Lorna Bailey worked three jobs at once that paid less than $20,000 a year while raising her children. She also volunteered at the library years ago. Her daughter LaKeisha graduated from Statesville High School in 1996. She went on to Campbell University graduating with a degree in graphic design in 2000 and at the time of her death was employed at North Carolina State University.
The brutal and senseless attack on Terry Turner Sr. has left most of the citizens of Iredell County in shock. It doesn’t seem possible that something like that could happen in downtown Statesville. An attack like that is something you imagine only in the big city or a foreign country. It’s what we see on the nightly news. Not what we read about in the local papers.
It is interesting to note that when we checked our records that two of the teens that have been arrested for the attack were previously banned from the library for disruptive behavior. You have a problem if you have to be banned from a public library.
Banning someone from the library only occurs when someone either commits a crime or repeatedly breaks library rules. We rarely have to ban anyone. On an average day we have between 1200 to 1300 people a day entering the building here and almost never have a problem. Even when someone is breaking a rule all you have to do is bring their attention to it and they are happy to comply.
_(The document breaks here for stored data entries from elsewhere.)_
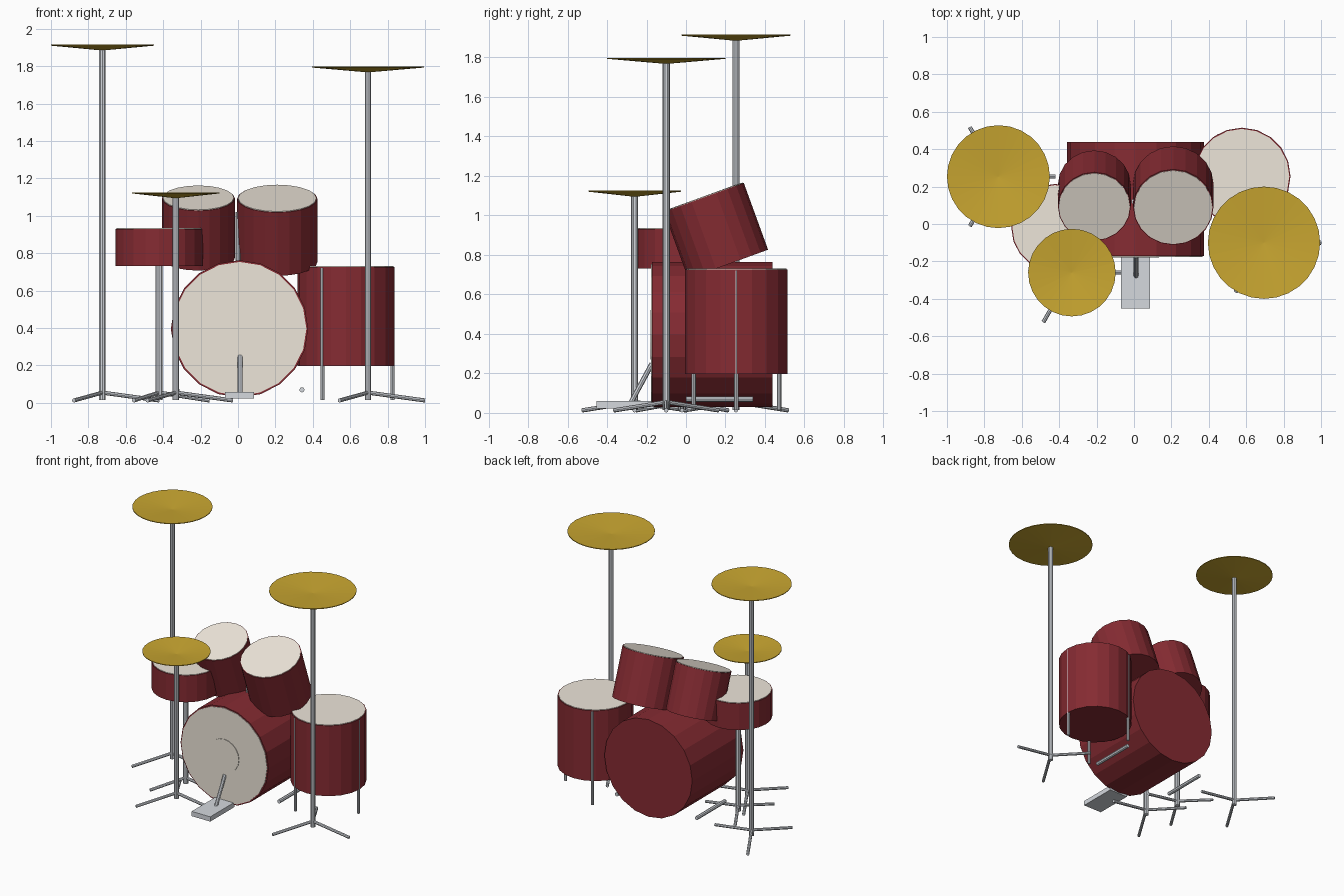
import bpy, bmesh
from math import radians, cos, sin, pi
from mathutils import Vector, Matrix

if "Cube" in bpy.data.objects:
    bpy.data.objects.remove(bpy.data.objects["Cube"])

X0 = 0.008  # centre line of the bass drum


def material(name, rgb):
    m = bpy.data.materials.new(name)
    m.diffuse_color = (*rgb, 1)
    m.use_nodes = True
    m.node_tree.nodes["Principled BSDF"].inputs["Base Color"].default_value = m.diffuse_color
    return m


RED = material("shell_red", (0.235, 0.024, 0.032))
CREAM = material("head_cream", (0.85, 0.79, 0.70))
GOLD = material("cymbal_gold", (0.58, 0.38, 0.03))
METAL = material("stand_metal", (0.66, 0.69, 0.73))


def finish(name, bm, mat=METAL):
    me = bpy.data.meshes.new(name)
    bm.to_mesh(me)
    bm.free()
    ob = bpy.data.objects.new(name, me)
    bpy.context.collection.objects.link(ob)
    me.materials.append(mat)
    return ob


def rod(name, a, b, r, sides=10, mat=METAL):
    """Closed cylinder from point a to point b."""
    a, b = Vector(a), Vector(b)
    d = b - a
    rot = d.to_track_quat('Z', 'Y').to_matrix().to_4x4()
    bm = bmesh.new()
    bmesh.ops.create_cone(bm, cap_ends=True, segments=sides, radius1=r, radius2=r,
                          depth=d.length, matrix=Matrix.Translation((a + b) / 2) @ rot)
    return finish(name, bm, mat)


def drum(name, centre, r, depth, tilt=0):
    """Shell with a thin playing head; tilt leans the head towards the front."""
    t = radians(tilt)
    axis = Vector((0, -sin(t), cos(t)))
    c = Vector(centre)
    top = c + axis * depth / 2
    rod(name + "_shell", c - axis * depth / 2, top, r, 20, RED)
    rod(name + "_head", top - axis * 0.01, top + axis * 0.004, r * 0.975, 20, CREAM)


def tripod(name, x, y, top, reach=0.305, r=0.018):
    rod(name + "_pole", (x, y, 0.015), (x, y, top), r)
    for i in range(3):
        a = i * 2 * pi / 3
        rod(f"{name}_leg_{i + 1}", (x, y, 0.055),
            (x + reach * cos(a), y + reach * sin(a), 0.013), 0.011, 8)


def cymbal(name, x, y, z, r):
    """Shallow dish, rim up, on a tripod stand."""
    bm = bmesh.new()
    n = 28
    rim_hi, rim_lo = [[bm.verts.new((x + r * cos(2 * pi * i / n), y + r * sin(2 * pi * i / n), h))
                       for i in range(n)] for h in (z, z - 0.005)]
    hi = bm.verts.new((x, y, z - 0.022))
    lo = bm.verts.new((x, y, z - 0.031))
    for i in range(n):
        j = (i + 1) % n
        bm.faces.new((rim_hi[i], rim_hi[j], hi))
        bm.faces.new((rim_lo[j], rim_lo[i], lo))
        bm.faces.new((rim_lo[i], rim_lo[j], rim_hi[j], rim_hi[i]))
    finish(name, bm, GOLD)
    tripod(name + "_stand", x, y, z - 0.026)


# Drums
drum("bass_drum", (X0, 0.133, 0.396), 0.367, 0.61, 90)
drum("small_rack_tom", (-0.212, 0.152, 0.934), 0.195, 0.34, 20)
drum("large_rack_tom", (0.21, 0.152, 0.922), 0.215, 0.36, 20)
drum("floor_tom", (0.577, 0.255, 0.462), 0.26, 0.53)
drum("snare", (-0.422, -0.02, 0.831), 0.234, 0.20)

# Bass drum centre patch, spurs and tom post
rod("bass_patch", (X0, -0.16, 0.395), (X0, -0.18, 0.395), 0.125, 20, CREAM)
for side, s in (("left", -1), ("right", 1)):
    rod(f"bass_spur_{side}", (X0 + s * 0.334, 0, 0.07), (X0 + s * 0.334, 0.34, 0.07), 0.014, 8)
rod("tom_post", (0, 0.12, 0.72), (0, 0.12, 1.02), 0.015)

# Floor tom legs
for i in range(3):
    a = i * 2 * pi / 3
    lx, ly = 0.577 + 0.25 * cos(a), 0.255 + 0.25 * sin(a)
    rod(f"floor_tom_leg_{i + 1}", (lx, ly, 0.015), (lx, ly, 0.72), 0.011, 8)

# Snare stand
tripod("snare_stand", -0.422, -0.02, 0.735, 0.27, 0.02)

# Cymbals
cymbal("left_crash", -0.725, 0.253, 1.915, 0.275)
cymbal("right_ride", 0.695, -0.10, 1.798, 0.30)
cymbal("hi_hat", -0.332, -0.26, 1.125, 0.234)

# Bass pedal: plate and beater
bm = bmesh.new()
bmesh.ops.create_cube(bm, size=1, matrix=Matrix.Translation((X0, -0.308, 0.041))
                      @ Matrix.Diagonal((0.155, 0.29, 0.036, 1)))
finish("pedal_plate", bm)
rod("pedal_beater", (X0 + 0.003, -0.28, 0.05), (X0 + 0.003, -0.172, 0.25), 0.013, 8)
With that many people coming through though it is inevitable that we are also going to have an occasional trouble maker. Fortunately, the library has a security guard on duty at all times patrolling the building and helping to keep everyone safe. Staff members are always present on every floor and on hand should a patron have a complaint or problem. Our first priority is always the safety of our patrons and we strive to make sure they have a pleasant and rewarding visit.
An act of violence is about the worst thing that can happen. We have not had an incident of adults fighting on library grounds in recent memory. It’s usually teenage boys that cause the problem. I had to call the police recently when some boys around ten years old punched another boy they knew from school. Calling the police over boys fighting might seem a little extreme to some, but the parents of the child that had been attacked felt it was justified. It rarely happens here, but when it does our policy is to call the police and let them deal with it.
Joel Reese, Local History Librarian
Iredell County Public Library
This article appeared in the Statesville Record and Landmark as “Two beating suspects had been banned from library” on July 25, 2007